Food Ransomware Attacks Underscore Need for New Information Security Approach
It used to be that the professionals who worked in food safety operated in a sphere far removed from their counterparts in information security. But take a look around, and you see their distinct domains moving closer together — perhaps not surprising given that we live in a world that relies as much on instant communication as it does on farm-to-table supply chains. Add to this news reports of the sector's expensive data breaches and ransomware attacks.
One food safety expert who can attest to the heightened awareness is Suzanne Barkley, Director of Supply Chain Certification at NSF, the international standards and certification organization. Her team conducts audits benchmarked against the Global Food Safety Initiative (GFS), including the SQF, BRCGS, FSSC and IFS standards. These audits occur at food and packaging manufacturers and storage and distribution facilities, with all efforts designed to help ensure food safety.
Barkley tells the story of an NSF client who asked to have their audit rescheduled due to a cyberattack causing lost access to their files. NSF certification staff responded that contingency plans for such incidents are covered under the Food Standards Section 3.11, with an expectation that a site can manage through such an occurrence to help ensure the safety and legal production of their product. In other words, the standard understands that a cyberattack can occur. However, you are still expected to have a contingency plan in place to be audited and certified to produce your food products under this standard. This company requested a six-month delay, which meant that an auditor would not have set foot in their facility for more than 12 months. That’s a problem in terms of protecting public health and food safety.
This example shows the importance of certification in the food and agriculture industries, which are among the critical infrastructure sectors designated by the Cybersecurity and Infrastructure Security Agency (CISA). Zoom out to the larger industry panorama, and you will appreciate the impact of increased cyberattacks on food and agriculture companies, not to mention millions of American households.

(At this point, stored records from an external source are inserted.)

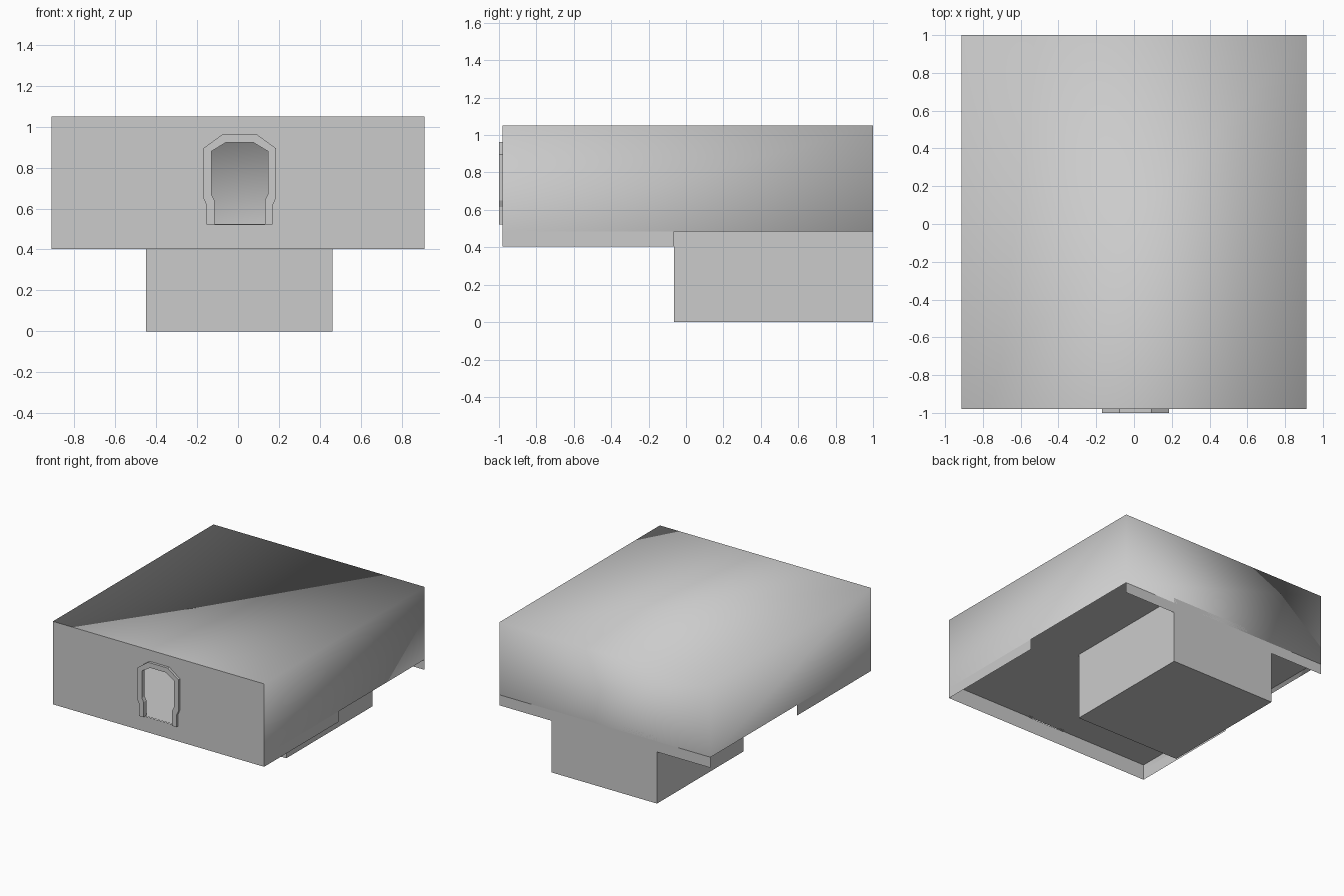
import bpy, bmesh

if "Cube" in bpy.data.objects:
    bpy.data.objects.remove(bpy.data.objects["Cube"])

X, Y0, Y1 = 0.912, -0.98, 1.0
Z_SKIRT, Z_WALL, Z_FLOOR, Z_TOP = 0.403, 0.485, 0.525, 1.05


def finish(name, bm, smooth=False):
    me = bpy.data.meshes.new(name)
    for f in bm.faces:
        f.smooth = smooth
    bm.to_mesh(me)
    bm.free()
    ob = bpy.data.objects.new(name, me)
    bpy.context.collection.objects.link(ob)
    return ob


def sheet(name, points):
    bm = bmesh.new()
    bm.faces.new([bm.verts.new(p) for p in points])
    return finish(name, bm)


def box_faces(x0, x1, y0, y1, z0, z1, skip, name, smooth=False):
    bm = bmesh.new()
    v = [bm.verts.new((x, y, z)) for z in (z0, z1)
         for x, y in ((x0, y0), (x1, y0), (x1, y1), (x0, y1))]
    sides = {"bottom": (3, 2, 1, 0), "top": (4, 5, 6, 7), "front": (0, 1, 5, 4),
             "right": (1, 2, 6, 5), "back": (2, 3, 7, 6), "left": (3, 0, 4, 7)}
    for key, idx in sides.items():
        if key not in skip:
            bm.faces.new([v[i] for i in idx])
    return finish(name, bm, smooth)


# Smooth-shaded shell: roof, back wall and both side walls
box_faces(-X, X, Y0, Y1, Z_WALL, Z_TOP, ("bottom", "front"), "roof_and_walls", True)

# Interior floor
sheet("floor", [(-X, Y0, Z_FLOOR), (X, Y0, Z_FLOOR), (X, Y1, Z_FLOOR), (-X, Y1, Z_FLOOR)])

# Lower room under the rear half
box_faces(-0.45, 0.463, -0.065, Y1, 0.0, Z_FLOOR, ("top",), "lower_room")

# Skirts hanging below the walls: front half of the sides, full back
for side, s in (("left", -1), ("right", 1)):
    pts = [(s * X, Y0, Z_SKIRT), (s * X, -0.065, Z_SKIRT),
           (s * X, -0.065, Z_WALL), (s * X, Y0, Z_WALL)]
    sheet(side + "_skirt", pts[::s])
for side, a, b in (("left", -X, -0.45), ("right", 0.463, X)):
    sheet("back_skirt_" + side, [(b, Y1, Z_SKIRT), (a, Y1, Z_SKIRT),
                                 (a, Y1, Z_WALL), (b, Y1, Z_WALL)])

# Door outlines: right half from the foot upward, mirrored about the door centre
CX = 0.008
outer_half = [(0.161, 0.522), (0.161, 0.615), (0.177, 0.65), (0.177, 0.895), (0.085, 0.962)]
inner_half = [(0.123, 0.522), (0.123, 0.64), (0.138, 0.67), (0.138, 0.88), (0.067, 0.923)]


def arch(half):
    return [(CX + x, z) for x, z in half] + [(CX - x, z) for x, z in reversed(half)]


# Front wall with the doorway cut out
bm = bmesh.new()
for loop in ([(-X, Z_SKIRT), (X, Z_SKIRT), (X, Z_TOP), (-X, Z_TOP)], arch(inner_half)):
    vs = [bm.verts.new((x, Y0, z)) for x, z in loop]
    for i in range(len(vs)):
        bm.edges.new((vs[i - 1], vs[i]))
bmesh.ops.triangle_fill(bm, use_beauty=True, edges=bm.edges[:], normal=(0, -1, 0))
finish("front_wall", bm)

# Raised door surround
bm = bmesh.new()
out, inn = arch(outer_half), arch(inner_half)
YF, YB = -1.0, -0.965
rings = [[bm.verts.new((x, y, z)) for x, z in ring]
         for ring, y in ((out, YF), (inn, YF), (inn, YB), (out, YB))]
for a in range(4):
    p, q = rings[a], rings[(a + 1) % 4]
    for i in range(len(out) - 1):
        bm.faces.new((p[i], p[i + 1], q[i + 1], q[i]))
for i in (0, -1):
    bm.faces.new([r[i] for r in rings])
bmesh.ops.recalc_face_normals(bm, faces=bm.faces[:])
finish("door_surround", bm)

The U.S. Department of Agriculture advises that food and agriculture businesses implement effective measures to protect networks from ransomware attacks. These include data backups, network segmentation, recovery plans, off-site servers, software patching, multifactor authentication, passphrases, anti-malware software and security training for all employees — recommendations that food certification professional Suzanne Barkley is glad to share with the food and agriculture sector worldwide.